> Work instruction
Here are some records. Print all of them exactly.

Stored data:
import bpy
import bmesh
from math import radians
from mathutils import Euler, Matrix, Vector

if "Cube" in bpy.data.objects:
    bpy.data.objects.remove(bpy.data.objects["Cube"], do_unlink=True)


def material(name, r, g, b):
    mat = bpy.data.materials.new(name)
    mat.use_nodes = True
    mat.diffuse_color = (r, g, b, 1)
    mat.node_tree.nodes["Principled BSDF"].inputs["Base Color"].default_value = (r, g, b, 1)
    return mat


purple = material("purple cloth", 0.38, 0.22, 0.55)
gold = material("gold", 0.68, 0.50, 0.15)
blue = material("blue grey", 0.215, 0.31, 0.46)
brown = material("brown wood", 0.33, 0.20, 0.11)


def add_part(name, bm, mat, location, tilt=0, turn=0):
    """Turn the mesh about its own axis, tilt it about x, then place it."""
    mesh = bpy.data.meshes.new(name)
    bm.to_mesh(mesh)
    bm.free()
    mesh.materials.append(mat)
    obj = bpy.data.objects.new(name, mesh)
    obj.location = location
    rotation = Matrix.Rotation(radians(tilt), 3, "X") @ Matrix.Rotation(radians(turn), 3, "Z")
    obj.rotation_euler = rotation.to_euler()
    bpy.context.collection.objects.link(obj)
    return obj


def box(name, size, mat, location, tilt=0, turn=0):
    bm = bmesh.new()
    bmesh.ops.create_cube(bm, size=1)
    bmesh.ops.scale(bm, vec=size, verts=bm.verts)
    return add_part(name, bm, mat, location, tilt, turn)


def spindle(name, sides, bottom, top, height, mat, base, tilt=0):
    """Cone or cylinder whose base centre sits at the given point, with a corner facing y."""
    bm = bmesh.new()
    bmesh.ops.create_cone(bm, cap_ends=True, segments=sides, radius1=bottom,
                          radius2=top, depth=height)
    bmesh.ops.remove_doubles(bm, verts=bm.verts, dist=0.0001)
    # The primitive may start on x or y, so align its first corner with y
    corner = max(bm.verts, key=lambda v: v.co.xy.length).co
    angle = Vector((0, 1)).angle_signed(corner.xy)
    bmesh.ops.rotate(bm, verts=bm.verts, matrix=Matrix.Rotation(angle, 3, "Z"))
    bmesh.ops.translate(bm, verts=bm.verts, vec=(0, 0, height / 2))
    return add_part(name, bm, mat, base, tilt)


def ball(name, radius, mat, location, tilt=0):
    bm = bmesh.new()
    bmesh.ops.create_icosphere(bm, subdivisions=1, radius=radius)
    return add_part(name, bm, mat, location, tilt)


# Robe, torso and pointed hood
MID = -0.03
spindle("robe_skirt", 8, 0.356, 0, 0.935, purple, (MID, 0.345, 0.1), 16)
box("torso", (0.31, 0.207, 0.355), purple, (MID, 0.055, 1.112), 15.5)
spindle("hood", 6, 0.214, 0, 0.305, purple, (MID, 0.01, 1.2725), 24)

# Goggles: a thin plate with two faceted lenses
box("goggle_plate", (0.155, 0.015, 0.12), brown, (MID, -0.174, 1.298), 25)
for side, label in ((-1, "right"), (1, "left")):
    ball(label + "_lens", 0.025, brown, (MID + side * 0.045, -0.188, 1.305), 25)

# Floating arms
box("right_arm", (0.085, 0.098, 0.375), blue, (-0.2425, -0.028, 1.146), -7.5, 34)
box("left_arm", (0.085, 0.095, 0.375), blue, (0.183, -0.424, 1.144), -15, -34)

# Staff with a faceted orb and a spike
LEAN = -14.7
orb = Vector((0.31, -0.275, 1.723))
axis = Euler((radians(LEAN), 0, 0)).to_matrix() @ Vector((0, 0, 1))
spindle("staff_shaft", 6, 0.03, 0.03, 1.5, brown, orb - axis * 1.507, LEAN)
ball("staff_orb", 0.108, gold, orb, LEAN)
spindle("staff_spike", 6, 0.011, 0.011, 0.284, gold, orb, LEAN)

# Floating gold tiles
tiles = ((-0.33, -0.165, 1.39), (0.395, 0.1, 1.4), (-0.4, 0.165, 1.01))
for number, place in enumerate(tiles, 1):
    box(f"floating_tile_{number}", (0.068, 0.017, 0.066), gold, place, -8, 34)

> Solution to the problem
import bpy
import bmesh
from math import radians
from mathutils import Euler, Matrix, Vector

if "Cube" in bpy.data.objects:
    bpy.data.objects.remove(bpy.data.objects["Cube"], do_unlink=True)


def material(name, r, g, b):
    mat = bpy.data.materials.new(name)
    mat.use_nodes = True
    mat.diffuse_color = (r, g, b, 1)
    mat.node_tree.nodes["Principled BSDF"].inputs["Base Color"].default_value = (r, g, b, 1)
    return mat


purple = material("purple cloth", 0.38, 0.22, 0.55)
gold = material("gold", 0.68, 0.50, 0.15)
blue = material("blue grey", 0.215, 0.31, 0.46)
brown = material("brown wood", 0.33, 0.20, 0.11)


def add_part(name, bm, mat, location, tilt=0, turn=0):
    """Turn the mesh about its own axis, tilt it about x, then place it."""
    mesh = bpy.data.meshes.new(name)
    bm.to_mesh(mesh)
    bm.free()
    mesh.materials.append(mat)
    obj = bpy.data.objects.new(name, mesh)
    obj.location = location
    rotation = Matrix.Rotation(radians(tilt), 3, "X") @ Matrix.Rotation(radians(turn), 3, "Z")
    obj.rotation_euler = rotation.to_euler()
    bpy.context.collection.objects.link(obj)
    return obj


def box(name, size, mat, location, tilt=0, turn=0):
    bm = bmesh.new()
    bmesh.ops.create_cube(bm, size=1)
    bmesh.ops.scale(bm, vec=size, verts=bm.verts)
    return add_part(name, bm, mat, location, tilt, turn)


def spindle(name, sides, bottom, top, height, mat, base, tilt=0):
    """Cone or cylinder whose base centre sits at the given point, with a corner facing y."""
    bm = bmesh.new()
    bmesh.ops.create_cone(bm, cap_ends=True, segments=sides, radius1=bottom,
                          radius2=top, depth=height)
    bmesh.ops.remove_doubles(bm, verts=bm.verts, dist=0.0001)
    # The primitive may start on x or y, so align its first corner with y
    corner = max(bm.verts, key=lambda v: v.co.xy.length).co
    angle = Vector((0, 1)).angle_signed(corner.xy)
    bmesh.ops.rotate(bm, verts=bm.verts, matrix=Matrix.Rotation(angle, 3, "Z"))
    bmesh.ops.translate(bm, verts=bm.verts, vec=(0, 0, height / 2))
    return add_part(name, bm, mat, base, tilt)


def ball(name, radius, mat, location, tilt=0):
    bm = bmesh.new()
    bmesh.ops.create_icosphere(bm, subdivisions=1, radius=radius)
    return add_part(name, bm, mat, location, tilt)


# Robe, torso and pointed hood
MID = -0.03
spindle("robe_skirt", 8, 0.356, 0, 0.935, purple, (MID, 0.345, 0.1), 16)
box("torso", (0.31, 0.207, 0.355), purple, (MID, 0.055, 1.112), 15.5)
spindle("hood", 6, 0.214, 0, 0.305, purple, (MID, 0.01, 1.2725), 24)

# Goggles: a thin plate with two faceted lenses
box("goggle_plate", (0.155, 0.015, 0.12), brown, (MID, -0.174, 1.298), 25)
for side, label in ((-1, "right"), (1, "left")):
    ball(label + "_lens", 0.025, brown, (MID + side * 0.045, -0.188, 1.305), 25)

# Floating arms
box("right_arm", (0.085, 0.098, 0.375), blue, (-0.2425, -0.028, 1.146), -7.5, 34)
box("left_arm", (0.085, 0.095, 0.375), blue, (0.183, -0.424, 1.144), -15, -34)

# Staff with a faceted orb and a spike
LEAN = -14.7
orb = Vector((0.31, -0.275, 1.723))
axis = Euler((radians(LEAN), 0, 0)).to_matrix() @ Vector((0, 0, 1))
spindle("staff_shaft", 6, 0.03, 0.03, 1.5, brown, orb - axis * 1.507, LEAN)
ball("staff_orb", 0.108, gold, orb, LEAN)
spindle("staff_spike", 6, 0.011, 0.011, 0.284, gold, orb, LEAN)

# Floating gold tiles
tiles = ((-0.33, -0.165, 1.39), (0.395, 0.1, 1.4), (-0.4, 0.165, 1.01))
for number, place in enumerate(tiles, 1):
    box(f"floating_tile_{number}", (0.068, 0.017, 0.066), gold, place, -8, 34)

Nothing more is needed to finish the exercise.